My little sister is an avid dog-lover. She keeps two dogs as friends. I used one of her pet portraits as inspiration for my artwork below. The eccentric pooch – Shamus – was adopted many years ago. Shamus has many issues and enjoys dressing in my sister’s lingerie. The other one, Jamie – adopted a year ago – is black as night and as crazy as a bat in daylight. Jamie is a ninety pound pooch who believes his work office is on the nearest person’s lap.
So, to you my dear, little sister Dolores – I wish you the happiest of Birthday’s today!
Love, AnnMarie xo
As many of you know, I refer to my 6’7″ spouse as the giant husband. Now, one doesn’t go about meeting giant husbands without first palling-around with other large people. There was one such grand person who I affectionately called Big Mike. Big Mike was a six-foot-four, life-loving, grapefruit-muscled, enormous hearted Irishman. In short, Big Mike was the infectious laughter at the party. He was the one always wearing a perpetual smile. He was Big Mike.

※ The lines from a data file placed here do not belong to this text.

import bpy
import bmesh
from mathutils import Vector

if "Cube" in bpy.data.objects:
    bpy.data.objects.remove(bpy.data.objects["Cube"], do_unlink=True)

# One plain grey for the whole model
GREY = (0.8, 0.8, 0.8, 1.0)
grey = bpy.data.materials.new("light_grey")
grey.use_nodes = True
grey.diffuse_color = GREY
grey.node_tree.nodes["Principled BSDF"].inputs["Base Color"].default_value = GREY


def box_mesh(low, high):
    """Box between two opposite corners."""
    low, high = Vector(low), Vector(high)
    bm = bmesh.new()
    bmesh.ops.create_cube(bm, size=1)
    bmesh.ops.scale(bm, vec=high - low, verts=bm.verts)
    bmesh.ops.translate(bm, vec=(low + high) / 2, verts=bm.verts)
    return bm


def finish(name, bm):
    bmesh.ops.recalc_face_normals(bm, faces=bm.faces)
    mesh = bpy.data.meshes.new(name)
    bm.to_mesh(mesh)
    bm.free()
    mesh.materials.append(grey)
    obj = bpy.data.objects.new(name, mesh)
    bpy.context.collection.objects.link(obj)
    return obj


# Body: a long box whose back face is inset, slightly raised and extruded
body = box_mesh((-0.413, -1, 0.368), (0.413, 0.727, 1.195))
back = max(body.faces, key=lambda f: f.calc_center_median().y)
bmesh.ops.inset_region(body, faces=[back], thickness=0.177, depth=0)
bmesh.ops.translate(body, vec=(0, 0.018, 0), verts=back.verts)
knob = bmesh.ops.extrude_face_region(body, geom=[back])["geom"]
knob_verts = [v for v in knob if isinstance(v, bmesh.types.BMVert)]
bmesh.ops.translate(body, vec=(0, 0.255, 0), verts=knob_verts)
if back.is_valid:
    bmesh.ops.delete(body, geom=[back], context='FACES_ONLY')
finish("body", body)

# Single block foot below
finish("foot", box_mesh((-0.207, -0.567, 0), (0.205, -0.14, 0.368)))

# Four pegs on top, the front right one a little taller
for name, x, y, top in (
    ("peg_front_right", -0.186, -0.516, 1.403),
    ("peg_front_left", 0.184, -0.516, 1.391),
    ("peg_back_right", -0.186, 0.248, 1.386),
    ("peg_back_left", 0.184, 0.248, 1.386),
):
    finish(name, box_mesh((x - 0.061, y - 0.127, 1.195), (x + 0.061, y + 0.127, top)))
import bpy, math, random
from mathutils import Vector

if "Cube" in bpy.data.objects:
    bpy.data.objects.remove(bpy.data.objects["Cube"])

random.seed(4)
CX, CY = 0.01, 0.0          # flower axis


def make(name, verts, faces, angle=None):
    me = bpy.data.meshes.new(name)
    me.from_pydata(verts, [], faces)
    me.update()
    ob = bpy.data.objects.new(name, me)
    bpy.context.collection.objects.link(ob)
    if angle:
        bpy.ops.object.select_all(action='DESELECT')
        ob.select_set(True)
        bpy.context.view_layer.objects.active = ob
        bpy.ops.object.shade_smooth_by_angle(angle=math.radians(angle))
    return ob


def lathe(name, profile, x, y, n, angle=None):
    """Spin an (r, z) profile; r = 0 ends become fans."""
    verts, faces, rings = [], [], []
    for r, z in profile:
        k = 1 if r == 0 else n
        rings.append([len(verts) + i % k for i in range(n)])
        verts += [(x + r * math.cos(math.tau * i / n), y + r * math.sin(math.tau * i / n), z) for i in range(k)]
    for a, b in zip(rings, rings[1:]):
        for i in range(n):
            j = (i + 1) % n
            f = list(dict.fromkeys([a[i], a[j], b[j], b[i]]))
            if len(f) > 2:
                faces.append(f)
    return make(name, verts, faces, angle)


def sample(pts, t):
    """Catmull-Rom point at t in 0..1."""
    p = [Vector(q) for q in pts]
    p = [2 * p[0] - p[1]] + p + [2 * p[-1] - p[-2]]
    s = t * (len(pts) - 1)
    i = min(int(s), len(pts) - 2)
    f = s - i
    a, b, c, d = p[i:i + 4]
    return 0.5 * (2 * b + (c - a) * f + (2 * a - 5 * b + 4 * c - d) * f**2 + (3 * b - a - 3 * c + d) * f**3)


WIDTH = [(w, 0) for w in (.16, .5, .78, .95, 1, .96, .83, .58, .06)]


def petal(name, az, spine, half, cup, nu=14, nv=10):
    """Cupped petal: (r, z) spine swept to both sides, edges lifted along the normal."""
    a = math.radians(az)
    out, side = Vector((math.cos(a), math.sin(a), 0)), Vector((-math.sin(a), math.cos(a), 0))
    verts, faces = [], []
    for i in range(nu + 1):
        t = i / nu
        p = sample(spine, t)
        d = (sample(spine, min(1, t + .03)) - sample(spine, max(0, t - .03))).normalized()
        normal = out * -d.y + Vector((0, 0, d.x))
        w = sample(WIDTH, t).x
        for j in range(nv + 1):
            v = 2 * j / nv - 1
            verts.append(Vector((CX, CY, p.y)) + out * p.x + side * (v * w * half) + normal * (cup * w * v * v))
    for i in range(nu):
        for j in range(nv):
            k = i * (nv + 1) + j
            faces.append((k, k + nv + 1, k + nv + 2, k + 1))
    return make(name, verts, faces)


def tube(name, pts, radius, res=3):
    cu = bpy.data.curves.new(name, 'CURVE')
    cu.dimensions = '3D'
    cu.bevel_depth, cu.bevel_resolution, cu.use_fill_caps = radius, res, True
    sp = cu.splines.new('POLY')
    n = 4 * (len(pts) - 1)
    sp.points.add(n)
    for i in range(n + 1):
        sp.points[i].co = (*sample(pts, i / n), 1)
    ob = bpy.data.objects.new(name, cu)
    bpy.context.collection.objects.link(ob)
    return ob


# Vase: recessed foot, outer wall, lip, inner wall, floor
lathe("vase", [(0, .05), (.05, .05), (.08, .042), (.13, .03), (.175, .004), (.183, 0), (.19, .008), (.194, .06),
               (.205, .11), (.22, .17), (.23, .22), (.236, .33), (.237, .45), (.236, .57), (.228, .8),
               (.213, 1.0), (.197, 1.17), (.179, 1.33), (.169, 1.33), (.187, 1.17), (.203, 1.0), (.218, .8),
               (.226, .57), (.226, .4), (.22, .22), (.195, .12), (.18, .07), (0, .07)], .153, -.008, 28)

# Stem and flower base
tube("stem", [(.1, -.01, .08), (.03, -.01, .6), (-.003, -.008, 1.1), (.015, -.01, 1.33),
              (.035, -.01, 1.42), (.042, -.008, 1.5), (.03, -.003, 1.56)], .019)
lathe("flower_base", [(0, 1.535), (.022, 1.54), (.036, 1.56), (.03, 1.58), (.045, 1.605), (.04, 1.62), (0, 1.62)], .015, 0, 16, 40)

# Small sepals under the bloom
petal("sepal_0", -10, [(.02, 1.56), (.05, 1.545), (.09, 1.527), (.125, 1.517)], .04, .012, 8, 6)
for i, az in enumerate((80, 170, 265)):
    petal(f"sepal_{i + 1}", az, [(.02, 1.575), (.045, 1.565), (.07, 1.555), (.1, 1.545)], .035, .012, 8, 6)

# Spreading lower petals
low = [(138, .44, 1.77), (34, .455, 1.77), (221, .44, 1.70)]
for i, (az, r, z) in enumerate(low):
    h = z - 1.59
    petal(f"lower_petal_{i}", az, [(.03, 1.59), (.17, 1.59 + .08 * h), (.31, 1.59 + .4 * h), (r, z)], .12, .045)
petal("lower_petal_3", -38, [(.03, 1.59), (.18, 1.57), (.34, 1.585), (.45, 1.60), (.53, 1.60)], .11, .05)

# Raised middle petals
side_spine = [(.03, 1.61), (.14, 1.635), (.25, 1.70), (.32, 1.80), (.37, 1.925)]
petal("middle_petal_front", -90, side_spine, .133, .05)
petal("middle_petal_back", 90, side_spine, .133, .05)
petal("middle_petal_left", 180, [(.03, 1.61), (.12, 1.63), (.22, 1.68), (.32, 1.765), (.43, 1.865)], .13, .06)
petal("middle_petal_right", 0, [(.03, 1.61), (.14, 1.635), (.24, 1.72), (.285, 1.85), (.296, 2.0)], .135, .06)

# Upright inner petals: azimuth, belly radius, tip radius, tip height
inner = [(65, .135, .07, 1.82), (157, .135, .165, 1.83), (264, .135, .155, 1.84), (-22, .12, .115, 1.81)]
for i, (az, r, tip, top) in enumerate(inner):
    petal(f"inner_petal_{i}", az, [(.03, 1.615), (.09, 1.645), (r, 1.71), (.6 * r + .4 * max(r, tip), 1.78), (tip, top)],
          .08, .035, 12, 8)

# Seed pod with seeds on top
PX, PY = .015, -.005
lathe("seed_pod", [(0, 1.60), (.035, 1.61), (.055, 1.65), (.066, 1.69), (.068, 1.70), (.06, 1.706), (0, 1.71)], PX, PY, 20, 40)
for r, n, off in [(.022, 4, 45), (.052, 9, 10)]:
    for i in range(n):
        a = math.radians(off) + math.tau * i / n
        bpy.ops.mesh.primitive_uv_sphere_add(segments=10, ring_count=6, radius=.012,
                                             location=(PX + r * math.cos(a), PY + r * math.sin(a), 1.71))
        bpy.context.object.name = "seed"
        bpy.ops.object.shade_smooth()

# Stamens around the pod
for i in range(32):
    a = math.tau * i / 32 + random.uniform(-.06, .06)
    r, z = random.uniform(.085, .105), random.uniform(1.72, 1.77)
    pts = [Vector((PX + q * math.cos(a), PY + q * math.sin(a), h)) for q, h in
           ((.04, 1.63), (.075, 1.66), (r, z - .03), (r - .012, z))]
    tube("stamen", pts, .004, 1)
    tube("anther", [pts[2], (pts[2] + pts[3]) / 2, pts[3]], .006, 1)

June 5, 1993 was the night I met the giant husband for the very first time. I was hanging out with friends at a small town pub. I was with my dear lifelong friend Joe, and of course, Big Mike. Big Mike was – for lack of a better description – ‘busting up the joint!’ He was letting fly, joke after joke in his big booming voice. The giant husband’s roommate at the time happened to be laughing along with the rest of us. The roommate phoned the giant husband. He informed him of Big Mike’s antics and suggested he come to the pub.
Not too long after the roommate’s phone call, this giant of a man – bigger than Big Mike – was filling-up the small pub’s doorway. His dark hair touched the door frame above and his broad shoulders met either side. As the giant husband stood there, Big Mike, larger-than-life, announced to the room while pointing at the giant husband, “and there’s the biggest man I know!” And the rest they say, is history…
Big Mike left this world too soon. I find when there is a clear sky and the sun is out, I can almost hear Big Mike’s booming laughter. I painted this portrait of Big Mike for his mother.
Thank you and goodnight. May your dreams be filled with the booming-gentle laughter of sweet spirits…